President Bush is renewing his push in favor of faith-based initiatives, promoting the goal of letting religious groups compete for government money to help the needy.

Launched in the earliest days of his administration and stalled in Congress, the president's plans for religious-based organizations are the focus of a national White House conference of community leaders Tuesday.

Opponents of the effort worry that government would wind up paying for religion. They also object to allowing taxpayer-funded groups to hire and fire based on religious persuasion.

Thwarted by Congress, the president has sidestepped lawmakers with executive orders and regulations to give religious organizations equal footing in competing for federal contracts. He is still fighting for legislation that would give religious groups access to federal funds as long as their services are available to anyone.
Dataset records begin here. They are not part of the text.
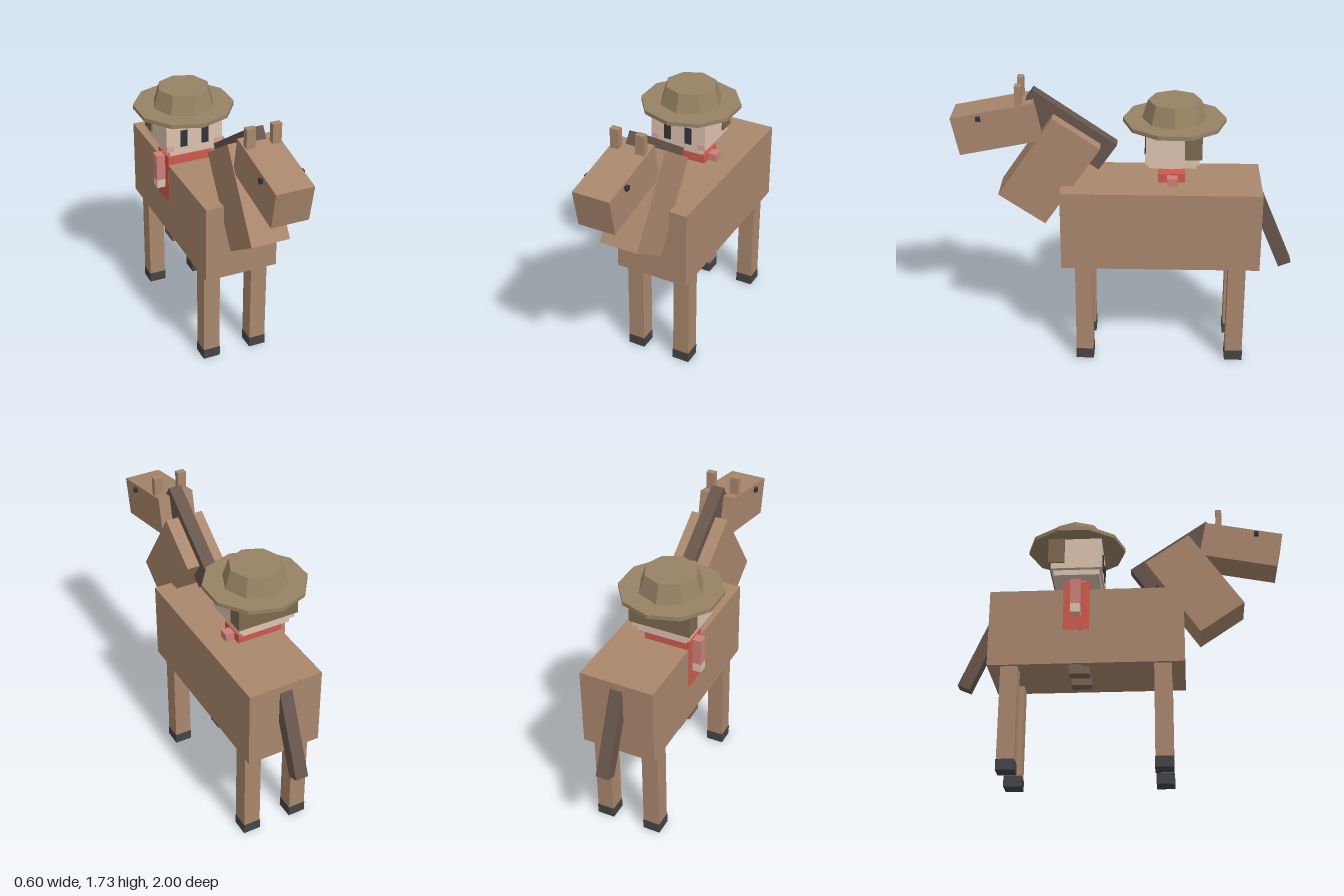
import * as THREE from 'three';

const mat = (color) => new THREE.MeshStandardMaterial({ color, flatShading: true });
const coat = mat(0xa9876d), maneHair = mat(0x67564c), hoofGrey = mat(0x454547), dark = mat(0x33343a);
const skin = mat(0xdcc3b0), hairBrown = mat(0x7d6850), shirtRed = mat(0xcf5a4e), sleeveRed = mat(0xcc807a);
const blush = mat(0xdba7a2), felt = mat(0x978264), denim = mat(0x5f7390), leather = mat(0x7a6453);

// Named box: size, centre and pitch about x
function box(parent, name, material, [w, h, d], [x, y, z], pitch = 0) {
  const mesh = new THREE.Mesh(new THREE.BoxGeometry(w, h, d), material);
  mesh.name = name;
  mesh.position.set(x, y, z);
  mesh.rotation.x = pitch;
  parent.add(mesh);
  return mesh;
}

// Faceted disc or cone section between two heights
function facets(parent, name, material, top, bottom, y0, y1, sides, z) {
  const mesh = new THREE.Mesh(new THREE.CylinderGeometry(top, bottom, y1 - y0, sides), material);
  mesh.name = name;
  mesh.position.set(0, (y0 + y1) / 2, z);
  parent.add(mesh);
}

function makeHorse() {
  const horse = new THREE.Group();
  horse.name = 'horse';
  horse.position.x = 0.073;

  box(horse, 'body', coat, [0.455, 0.485, 1.17], [0, 0.883, -0.207]);
  box(horse, 'neck', coat, [0.235, 0.582, 0.328], [0, 1.213, 0.446], -0.6);
  box(horse, 'mane', maneHair, [0.078, 0.19, 0.583], [0, 1.442, 0.345], -0.606);
  box(horse, 'head', coat, [0.224, 0.23, 0.483], [0, 1.473, 0.741], 0.2);
  box(horse, 'tail', maneHair, [0.078, 0.55, 0.08], [0, 0.835, -0.852], 0.4);

  for (const side of [-1, 1]) {
    box(horse, 'ear', coat, [0.053, 0.13, 0.037], [side * 0.077, 1.665, 0.609]);
    box(horse, 'eye', dark, [0.04, 0.027, 0.026], [side * 0.11, 1.539, 0.838]);
    for (const z of [0.247, -0.662]) {
      box(horse, 'leg', coat, [0.104, 0.6, 0.103], [side * 0.155, 0.36, z]);
      box(horse, 'hoof', hoofGrey, [0.108, 0.065, 0.108], [side * 0.155, 0.0325, z]);
    }
  }
  return horse;
}

function makeRider() {
  const rider = new THREE.Group();
  rider.name = 'rider';
  rider.position.set(-0.016, 0, -0.27);

  // Head
  box(rider, 'face', skin, [0.356, 0.204, 0.31], [0, 1.357, 0]);
  box(rider, 'jaw', skin, [0.302, 0.036, 0.28], [0, 1.239, 0]);
  box(rider, 'neck', skin, [0.136, 0.06, 0.107], [0, 1.2, 0]);
  box(rider, 'hair', hairBrown, [0.378, 0.165, 0.1], [0, 1.373, -0.12]);

  // Hat
  facets(rider, 'hatBrim', felt, 0.302, 0.302, 1.454, 1.478, 10, -0.01);
  facets(rider, 'hatCrown', felt, 0.155, 0.19, 1.478, 1.59, 8, -0.01);

  // Body, mostly sunk into the horse
  box(rider, 'torso', shirtRed, [0.28, 0.32, 0.158], [0, 1.02, 0.003]);

  for (const side of [-1, 1]) {
    box(rider, 'eye', dark, [0.043, 0.105, 0.012], [side * 0.068, 1.334, 0.156]);
    box(rider, 'cheek', blush, [0.046, 0.038, 0.008], [side * 0.155, 1.276, 0.154]);
    box(rider, 'sleeve', sleeveRed, [0.056, 0.165, 0.06], [side * 0.167, 1.09, 0]);
    box(rider, 'hand', skin, [0.052, 0.056, 0.056], [side * 0.167, 0.98, 0]);
    box(rider, 'trouserLeg', denim, [0.068, 0.25, 0.068], [side * 0.087, 0.75, 0.002]);
    box(rider, 'shoe', leather, [0.074, 0.048, 0.122], [side * 0.087, 0.604, 0.024]);
  }
  return rider;
}

export function createModel() {
  const model = new THREE.Group();
  model.name = 'riderOnHorse';
  model.add(makeHorse(), makeRider());
  return model;
}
The goal is to make sure that grassroots leaders can compete on an equal footing for federal dollars, receive greater private support and face fewer bureaucratic barriers, the White House says.

The White House is targeting for help organizations that serve at-risk youth, ex-offenders, the homeless and the hungry, substance abusers, welfare-to-work families, and those with HIV or AIDS.

At a regional conference on the subject in March, Bush said the efforts of religious and community organizations "will change our nation for the better."

The Bush administration is offering participants in the national conference networking opportunities with Cabinet agency officials and is urging those who attend to stay in town an extra day and spread the word to lawmakers "about the good work you are doing in your community," the White House says on its Internet site.

The White House calls the president's faith-based initiative "a fresh start and bold new approach to government's role in helping those in need."

Two weeks ago, the president took that message to Wisconsin, a state he lost by less than 6,000 votes four years ago and where he is running a tight race against Democratic rival John Kerry.